Bullying is done with a goal to hurt, harm, or humiliate. With bullying, there is often a power imbalance between the students involved, with power defined as elevated social status, being physically larger, or as part of a group against an individual. Students who bully perceive their target as vulnerable in some way and often find satisfaction in harming them.
In normal conflict, students self-monitor their behavior. They read cues to know if lines are crossed, and then modify their behavior in response. Those guided by empathy usually realize they have hurt someone and will want to stop their negative behavior. On the other hand, students intending to cause harm and whose behavior goes beyond normal conflict will continue their behavior even when they know it’s hurting someone.
Sometimes people think that bullying and conflict are the same thing, but they aren’t. In one way or another, conflict is a part of everyday experience, in which we navigate the complexities of how we interact. Typically minor conflicts don’t make someone feel unsafe or threatened. Bullying, on the other hand, is a behavior with intention to hurt, harm or humiliate and the person targeted is not able to make it stop.

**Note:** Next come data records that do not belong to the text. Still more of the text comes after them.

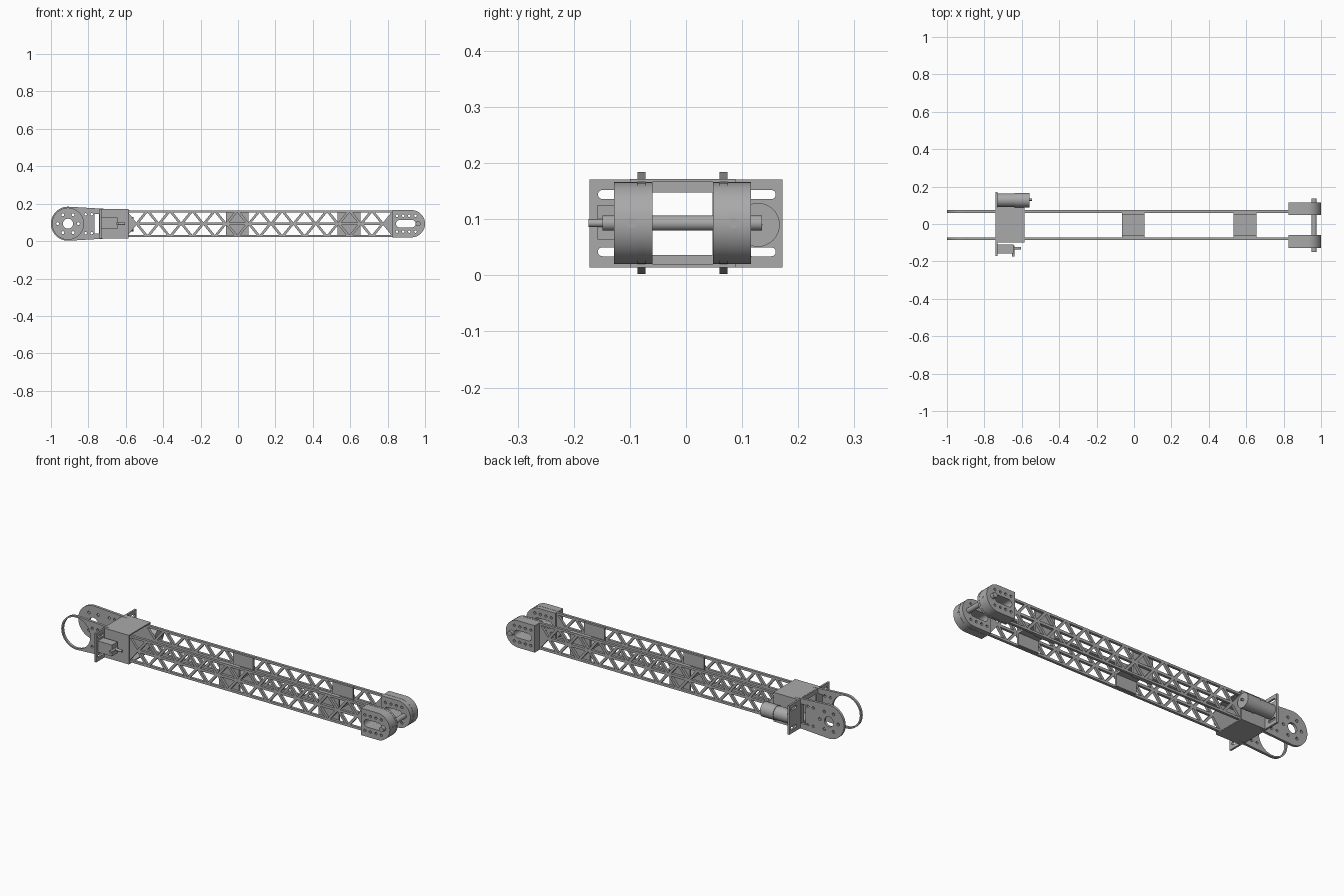
import bpy, math
from mathutils import Matrix, Vector

old = bpy.data.objects.get("Cube")
if old:
    bpy.data.objects.remove(old, do_unlink=True)

metal = bpy.data.materials.new("grey metal")
metal.use_nodes = True
metal.diffuse_color = (0.4, 0.4, 0.4, 1)
metal.node_tree.nodes["Principled BSDF"].inputs["Base Color"].default_value = (0.4, 0.4, 0.4, 1)

MID_Y, MID_Z = -0.006, 0.093
AXES = {"x": Matrix.Rotation(math.pi / 2, 4, "Y"), "y": Matrix.Rotation(math.pi / 2, 4, "X")}


def circle(cx, cz, r, n=24):
    return arc(cx, cz, r, 0, 360 - 360 / n, n)


def arc(cx, cz, r, a0, a1, n=24):
    steps = [math.radians(a0 + (a1 - a0) * i / (n - 1)) for i in range(n)]
    return [(cx + r * math.cos(a), cz + r * math.sin(a)) for a in steps]


def rect(x0, x1, z0, z1):
    return [(x0, z0), (x1, z0), (x1, z1), (x0, z1)]


def slot(x0, x1, cz, r):
    return arc(x1 - r, cz, r, -90, 90, 12) + arc(x0 + r, cz, r, 90, 270, 12)


def smooth(ob):
    bpy.ops.object.select_all(action="DESELECT")
    ob.select_set(True)
    bpy.context.view_layer.objects.active = ob
    bpy.ops.object.shade_smooth_by_angle(angle=math.radians(30))


def plate(name, loops, low, high, axis="y"):
    """Extrude an outline with holes along y (loops in x, z) or x (loops in y, z)."""
    curve = bpy.data.curves.new(name, "CURVE")
    curve.dimensions, curve.fill_mode = "2D", "BOTH"
    curve.extrude = (high - low) / 2
    for loop in loops:
        spline = curve.splines.new("POLY")
        spline.points.add(len(loop) - 1)
        spline.use_cyclic_u = True
        for p, (a, b) in zip(spline.points, loop):
            p.co = (a, b, 0, 1)
    temp = bpy.data.objects.new(name + " outline", curve)
    bpy.context.collection.objects.link(temp)
    deps = bpy.context.evaluated_depsgraph_get()
    mesh = bpy.data.meshes.new_from_object(temp.evaluated_get(deps))
    bpy.data.objects.remove(temp, do_unlink=True)
    turn = AXES["y"]
    if axis == "x":
        turn = Matrix.Rotation(math.pi / 2, 4, "Z") @ turn
    mesh.transform(turn)
    mesh.materials.clear()
    mesh.materials.append(metal)
    ob = bpy.data.objects.new(name, mesh)
    bpy.context.collection.objects.link(ob)
    ob.location["xy".index(axis)] = (low + high) / 2
    smooth(ob)
    return ob


def box(name, x, y, z):
    bpy.ops.mesh.primitive_cube_add(size=1)
    ob = bpy.context.object
    ob.name = name
    ob.data.transform(Matrix.Diagonal((x[1] - x[0], y[1] - y[0], z[1] - z[0], 1)))
    ob.location = [sum(v) / 2 for v in (x, y, z)]
    ob.data.materials.append(metal)


def rod(name, start, length, r, axis):
    bpy.ops.mesh.primitive_cylinder_add(radius=r, depth=length, vertices=32)
    ob = bpy.context.object
    ob.name = name
    ob.data.transform(AXES[axis])
    ob.location = Vector(start)
    ob.location["xy".index(axis)] += length / 2
    ob.data.materials.append(metal)
    smooth(ob)


# Shared side outline: round hub end, taper to the truss, round tip
HUB, TIP = -0.909, 0.927
outline = (arc(HUB, MID_Z, 0.091, 85, 275, 48) + [(-0.58, 0.021)]
           + arc(TIP, MID_Z, 0.072, -90, 90) + [(-0.58, 0.165)])

# Triangular lightening holes above and below the middle rail
truss_holes = []
for i in range(-9, 14):
    c = -0.004 + i * 0.06
    base, apex = (0.007, 0.06) if i % 2 == 0 else (0.06, 0.007)
    for s in (1, -1):
        truss_holes.append([(c - 0.043, MID_Z + s * base), (c + 0.043, MID_Z + s * base),
                            (c, MID_Z + s * apex)])

# Tip holes and pin slot, used by the plates and the fork blocks
tip_holes = [slot(0.845, 0.95, MID_Z, 0.02)]
tip_holes += [circle(0.85 + 0.033 * i, MID_Z + s * 0.042, 0.007, 12)
              for i in range(4) for s in (1, -1)]
neck_holes = [circle(x, MID_Z + s * 0.05, 0.007, 12) for x in (-0.815, -0.782) for s in (1, -1)]
window = [rect(-0.768, -0.742, 0.04, 0.146)]
hub_holes = [circle(HUB, MID_Z, 0.027)]
hub_holes += [circle(HUB + 0.055 * math.cos(a), MID_Z + 0.055 * math.sin(a), 0.008, 12)
              for a in [math.pi / 3 * k for k in range(6)]]
ring_hole = [circle(HUB, MID_Z, 0.083, 48)]

common = [outline] + truss_holes + tip_holes + neck_holes + window
for side, s, hub in (("left", 1, hub_holes), ("right", -1, ring_hole)):
    inner, outer = MID_Y + s * 0.066, MID_Y + s * 0.08
    plate(side + "_truss_plate", common + hub, min(inner, outer), max(inner, outer))
    # Fork block: rounded outer block and thin inner plate
    profile = arc(TIP, MID_Z, 0.073, -90, 90) + [(0.826, 0.166), (0.826, 0.02)]
    for part, a, b in (("fork_block", 0.08, 0.122), ("fork_inner_plate", 0.054, 0.066)):
        ys = sorted((MID_Y + s * a, MID_Y + s * b))
        plate(side + "_" + part, [profile] + tip_holes, *ys)
    rod(side + "_fork_screw", (0.996, MID_Y + s * 0.091, MID_Z), 0.005, 0.009, "x")

rod("fork_pin", (0.963, -0.149, MID_Z), 0.284, 0.0135, "y")

# Crossmembers: two walls joined by a middle web
for label, cx in (("middle", -0.004), ("outer", 0.594)):
    xs = (cx - 0.061, cx + 0.061)
    box(label + "_crossmember_web", xs, (MID_Y - 0.06, MID_Y + 0.06), (0.087, 0.099))
    for s in (1, -1):
        ys = sorted((MID_Y + s * 0.055, MID_Y + s * 0.066))
        box(label + "_crossmember_wall", xs, ys, (0.023, 0.163))

# Gear housing: open tube around the arm
xs = (-0.735, -0.585)
box("housing_top", xs, (-0.1, 0.088), (0.166, 0.172))
box("housing_bottom", xs, (-0.1, 0.088), (0.014, 0.02))
box("housing_right_wall", xs, (-0.1, -0.094), (0.02, 0.166))
box("housing_left_wall", xs, (0.082, 0.088), (0.02, 0.166))

# Mounting flange with a centre window and adjusting slots
flange = [rect(-0.172, 0.172, 0.014, 0.171), rect(-0.061, 0.047, 0.036, 0.148)]
for z in (0.042, 0.144):
    flange += [slot(0.11, 0.16, z, 0.008), slot(-0.157, -0.107, z, 0.008)]
plate("mounting_flange", flange, -0.74, -0.73, "x")

# Drive motor on the left side
rod("motor_gearbox", (-0.73, 0.128, 0.09), 0.092, 0.036, "x")
rod("motor_body", (-0.638, 0.128, 0.09), 0.078, 0.039, "x")
rod("motor_shaft", (-0.56, 0.13, 0.09), 0.014, 0.006, "x")

# Small latch actuator on the right side
box("actuator_body", (-0.73, -0.645), (-0.158, -0.11), (0.064, 0.125))
rod("actuator_shaft", (-0.645, -0.13, MID_Z), 0.042, 0.007, "x")
rod("actuator_pin", (-0.645, -0.174, MID_Z), 0.06, 0.007, "y")
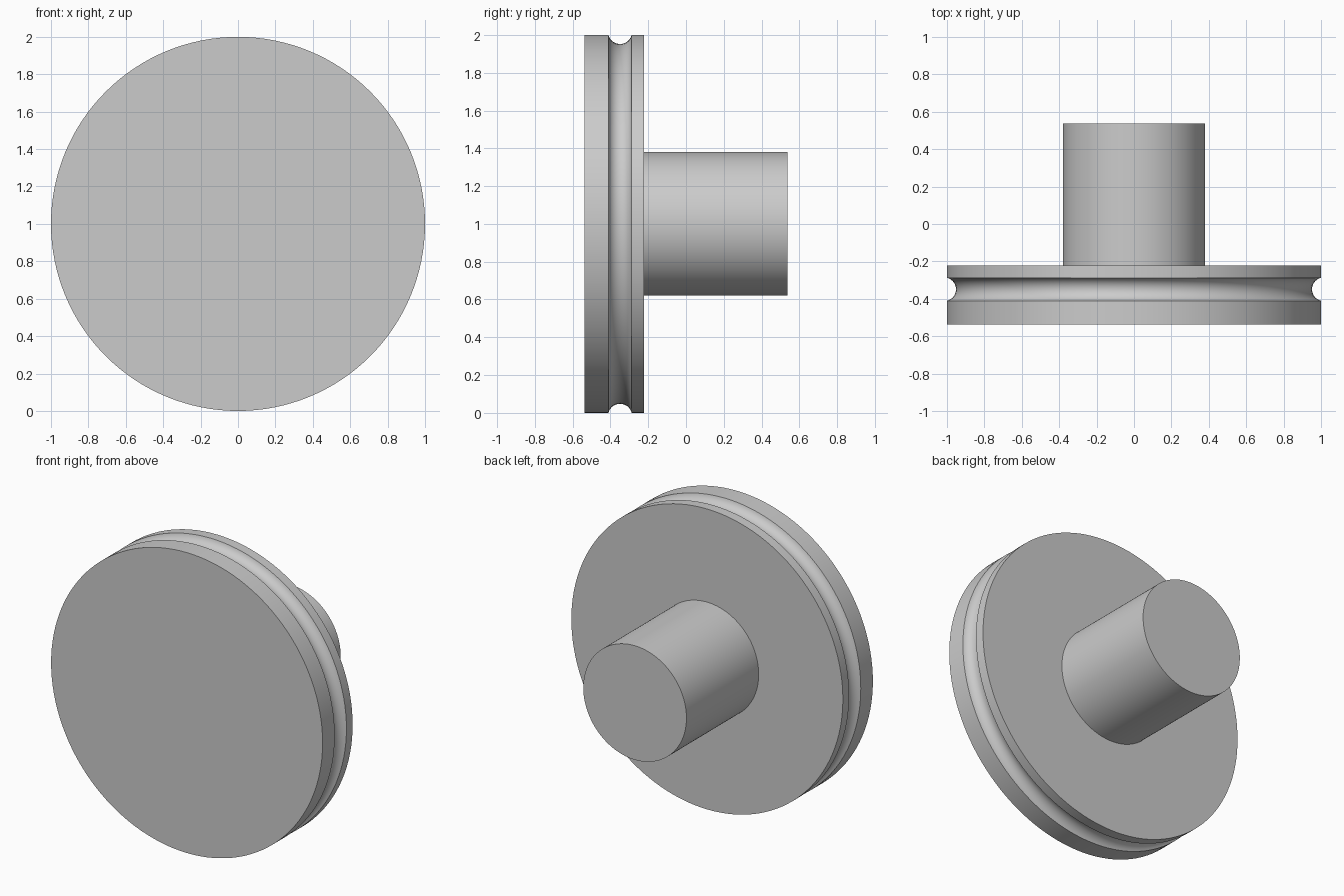
import bpy
import math

SEGMENTS = 128
AXIS_Z = 1.0

cube = bpy.data.objects.get("Cube")
if cube:
    bpy.data.objects.remove(cube, do_unlink=True)

grey = bpy.data.materials.new("plain grey")
grey.use_nodes = True
colour = (0.6, 0.6, 0.6, 1)
grey.diffuse_color = colour
grey.node_tree.nodes["Principled BSDF"].inputs["Base Color"].default_value = colour


def lathe(name, profile):
    """Revolve (radius, y) points about the y axis and cap both ends."""
    verts, faces = [], []
    for radius, y in profile:
        for i in range(SEGMENTS):
            a = math.tau * i / SEGMENTS
            verts.append((radius * math.cos(a), y, AXIS_Z + radius * math.sin(a)))
    for row in range(len(profile) - 1):
        for i in range(SEGMENTS):
            j = (i + 1) % SEGMENTS
            low, high = row * SEGMENTS, (row + 1) * SEGMENTS
            faces.append((low + i, high + i, high + j, low + j))
    faces.append(tuple(range(SEGMENTS)))
    last = (len(profile) - 1) * SEGMENTS
    faces.append(tuple(reversed(range(last, last + SEGMENTS))))
    mesh = bpy.data.meshes.new(name)
    mesh.from_pydata(verts, [], faces)
    mesh.materials.append(grey)
    obj = bpy.data.objects.new(name, mesh)
    bpy.context.collection.objects.link(obj)
    bpy.ops.object.select_all(action="DESELECT")
    obj.select_set(True)
    bpy.context.view_layer.objects.active = obj
    bpy.ops.object.shade_smooth_by_angle(angle=math.radians(30))
    return obj


# Round groove in the rim, from its half width and depth
half_width, depth, groove_y = 0.0615, 0.048, -0.349
groove_radius = (half_width ** 2 + depth ** 2) / (2 * depth)
groove_centre = 1 - depth + groove_radius
sweep = math.asin(half_width / groove_radius)
STEPS = 16
groove = []
for k in range(STEPS + 1):
    t = sweep * (2 * k / STEPS - 1)
    groove.append((groove_centre - groove_radius * math.cos(t),
                   groove_y + groove_radius * math.sin(t)))

# Wheel with the grooved rim
front, back, end = -0.538, -0.222, 0.538
lathe("grooved_wheel", [(1, front)] + groove + [(1, back)])

# Solid shaft, seated slightly into the wheel
lathe("shaft", [(0.38, back - 0.02), (0.38, end)])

Teen author from the “Ask Jamie” column shares her thoughts on how conflict is different than bullying.
In one way or another, conflict is a part of everyday experience. Even if it is something small, which it typically is, there is the constant navigation of the complexities of human relationships. This is normal, and minor conflicts typically don’t make someone feel unsafe or threatened.
The questions to ask yourself when you are unsure about the tone of a certain conversation or encounter to determine if it is bullying include:
Sometimes, it can be easy to minimize a bullying situation because you don’t really want to deal with the realities of what is happening to you. It is easy to get into a pattern of qualifying bullying as conflict in order to avoid facing the actual problem, when really it is something that you don’t deserve and something that requires outside intervention. It can be helpful to ask these questions to yourself, as it can help you sort out the reality of your particular situation.
Teens answer a few of the most frequently asked questions including “What’s the difference between bullying and conflict?” and “How does peer pressure impact bullying behavior?”
A question from Zoey, an elementary school student, who wants to know more about how to be kind.